SCOTUS Rules Strip Search of Adolescent Unconstitutional
In a decision released today, the Supreme Court seemed to acknowledge that early adolescence is an awkward time during which individuals deserve a little more protection under the Fourth Amendment from certain kinds of searches.
The Court ruled in Safford Unified Sch. Dist. No. 1. v. Redding
that a search at a school requiring a 13 year-old girl to "pull her bra out and to the side and shake it, and to pull out the
elastic on her underpants, thus exposing her breasts and pelvic area to
some degree" was unreasonable under the Fourth Amendment. The Court's opinion, authored by Justice Souter, stated that the level of suspicion that the girl had prohibited items was insufficient to justify such an intrusive search.
The search of the girl's backpack and outer clothing did not run afoul
of the Fourth Amendment according to Justice Souter and the Court,
Justice Souter stated that the search violated the
subjective and reasonable societal expectations of privacy, and pointed
to the "adolescent vulnerability" of young people as supporting the
reasonableness of the expectation of privacy in this instance.
Court also based its finding on the fact that the prohibited items in
question, prescription-strength Ibuprofen, did not constitute dangerous
items. Since the items weren't dangerous, Justice Souter reasoned, the
administrators' general belief that students hide contraband in their
underwear did not rise to the level of suspicion necessary to justify
such an extreme intrusion into the girl's privacy. As Justice Souter
writes, "general background possibilities fall short; a reasonable
search that extensive calls for suspicion that it will pay off."
logic leaves the question open as to whether the court would find the
search reasonable under the Fourth Amendment if the object was
considered dangerous. Justice Souter seems to leave some hints
suggesting that the search might have been reasonable if dangerous
narcotics were involved, and if the administrators had a specific
suspicion that the student was hiding them in her underwear:
In sum, what was missing from the suspected facts that pointed to
Savana was any indication of danger to the students from the power of
the drugs or their quantity, and any reason to suppose that Savana was
carrying pills in her underwear. We think that the combination of these
deficiencies was fatal to finding the search reasonable.
the Court found that the search violated the Constitution, it also
determined that the school administrators who conducted the search were
entitled to qualified immunity. Under Supreme Court precedent, school
officials are "entitled to qualified immunity where clearly established
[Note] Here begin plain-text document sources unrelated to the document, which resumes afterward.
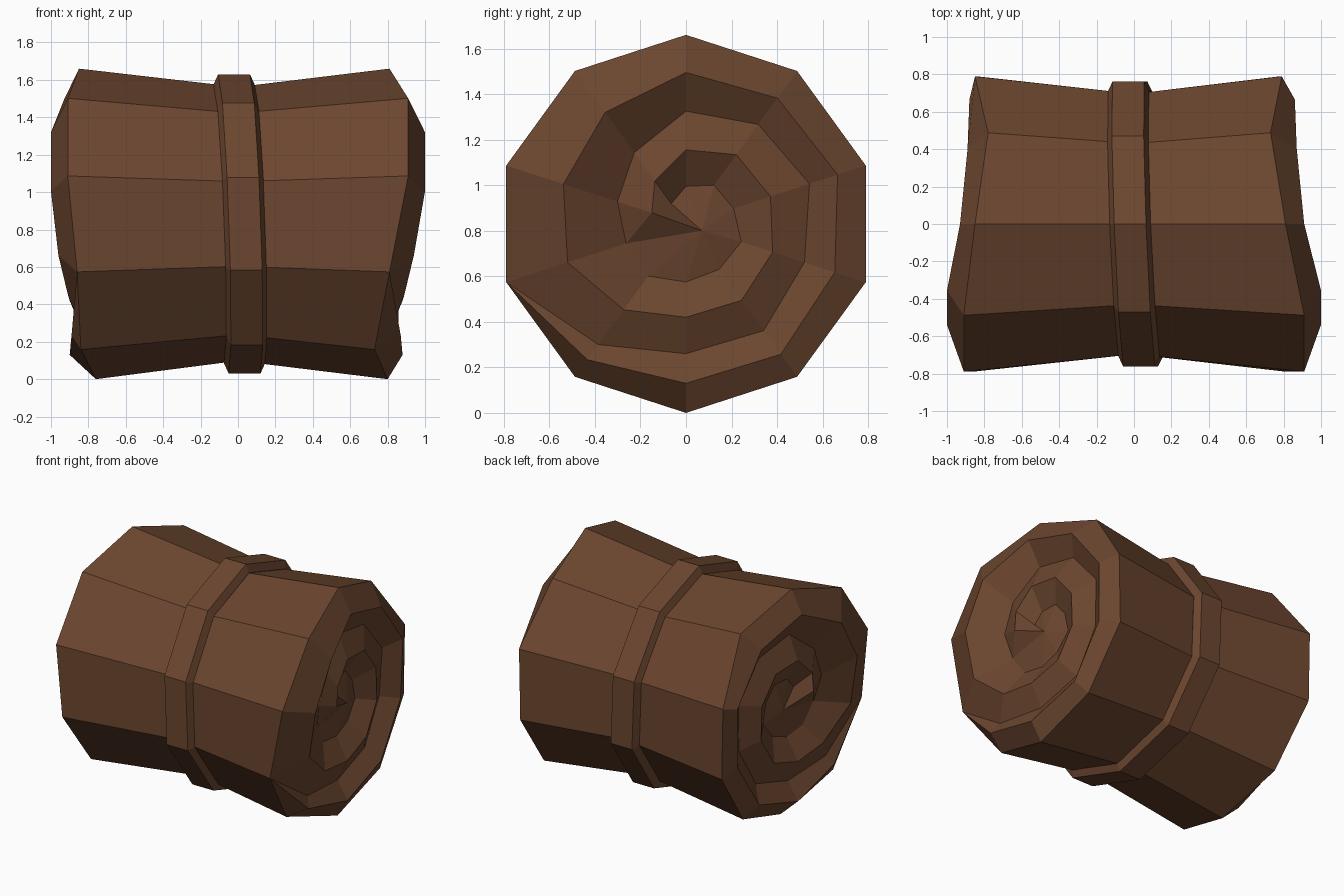
import bpy, bmesh, math

if "Cube" in bpy.data.objects:
    bpy.data.objects.remove(bpy.data.objects["Cube"])

N = 10            # sides of the roll
ZC = 0.83         # height of the roll axis
R = 0.83          # rim radius

brown = bpy.data.materials.new("leather brown")
brown.diffuse_color = (0.15, 0.062, 0.029, 1)
brown.use_nodes = True
brown.node_tree.nodes["Principled BSDF"].inputs["Base Color"].default_value = brown.diffuse_color


def ring_point(k, r, x):
    """Point at step k round the x axis; step 0 is low on the front side."""
    a = math.radians(198 + 36 * k)
    return (x, r * math.cos(a), ZC + r * math.sin(a))


def finish(name, bm):
    bmesh.ops.recalc_face_normals(bm, faces=bm.faces)
    mesh = bpy.data.meshes.new(name)
    bm.to_mesh(mesh)
    bm.free()
    mesh.materials.append(brown)
    obj = bpy.data.objects.new(name, mesh)
    bpy.context.collection.objects.link(obj)
    return obj


# Uneven rim distance from the middle, for each end
rim_x = {1: [.81, .73, .80, .80, .78, .79, .73, .81, .91, .91],
         -1: [.86, .84, .76, .80, .84, .85, .78, .85, .91, .91]}

# Spiral ridge and groove from the rim inwards: radius per step, then depth
ridge_r = [R, .737, .70, .708, .687, .70, .683, .665, .605, .566,
           .547, .466, .41, .415, .40, .39, .376, .325, .233, .158]
ridge_x = [0, .87, .88, .86, .85, .86, .87, .91, 1.0, 1.0,
           .94, .89, .88, .86, .85, .85, .86, .88, .90, .90]
groove_r = [R, .655, .57, .58, .547, .57, .54, .495, .387, .316,
            .277, .283, .255, .247, .255, .22, .21, .165, .11]
groove_x = [0, .83, .80, .78, .77, .78, .79, .81, .85, .86,
            .82, .80, .79, .78, .77, .77, .78, .79, .80]

# Rolled body
bm = bmesh.new()
waist = [bm.verts.new(ring_point(k, 0.732, 0)) for k in range(N)]

for s in (1, -1):
    rim = [bm.verts.new(ring_point(k, R, s * rim_x[s][k])) for k in range(N)]
    extra = 0.0 if s == 1 else 0.02

    def spiral(rs, xs):
        vs = [rim[0]]
        for k in range(1, len(rs)):
            x = min(xs[k] + extra, 1.0)
            vs.append(bm.verts.new(ring_point(k, rs[k], s * x)))
        return vs

    ridge = spiral(ridge_r, ridge_x)
    groove = spiral(groove_r, groove_x)
    core = bm.verts.new((s * 0.83, 0.07, 0.80))
    groove.append(core)
    edge = rim + [rim[0]]

    def face(*vs):
        u = list(dict.fromkeys(vs))
        if len(u) > 2:
            bm.faces.new(u)

    for k in range(N):
        j = (k + 1) % N
        face(waist[k], waist[j], rim[j], rim[k])              # side wall
        face(edge[k], edge[k + 1], ridge[k + 1], ridge[k])    # outer chamfer
    for k in range(19):                                       # ridge down to groove
        face(ridge[k], ridge[k + 1], groove[k + 1], groove[k])
    for k in range(9):                                        # groove up to next turn
        face(groove[k], groove[k + 1], ridge[k + 11], ridge[k + 10])
    face(groove[9], groove[10], ridge[19])                    # core of the spiral
    face(ridge[19], groove[10], core)
    for k in range(10, 18):
        face(groove[k], groove[k + 1], core)

finish("rolled_body", bm)

# Tilted strap round the waist
bm = bmesh.new()
profile = [(-.10, .70), (-.11, .745), (-.085, .80),
           (.085, .80), (.11, .745), (.10, .70)]
rings = []
for k in range(N):
    _, y, z = ring_point(k, 0.8, 0)
    shift = 0.007 - 0.028 * (z - ZC) / 0.8 - 0.03 * y / 0.8
    rings.append([bm.verts.new(ring_point(k, r, x + shift)) for x, r in profile])
for k in range(N):
    a, b = rings[k], rings[(k + 1) % N]
    for i in range(len(profile)):
        j = (i + 1) % len(profile)
        bm.faces.new((a[i], a[j], b[j], b[i]))
finish("strap", bm)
law does not show that the search violated the Fourth Amendment."
Because courts have interpreted the law surrounding school searches in
different ways, the Court held that the law was not "clearly
established," and thus the officials were immune from the lawsuit.
The court remanded the case for a determination of whether the school district was liable, however.See Also:
Strip Search for Ibuprofen Ruled Unconstitutional, More (WSJ Law Blog
Analysis: Some expansion of student privacy (SCOTUSblog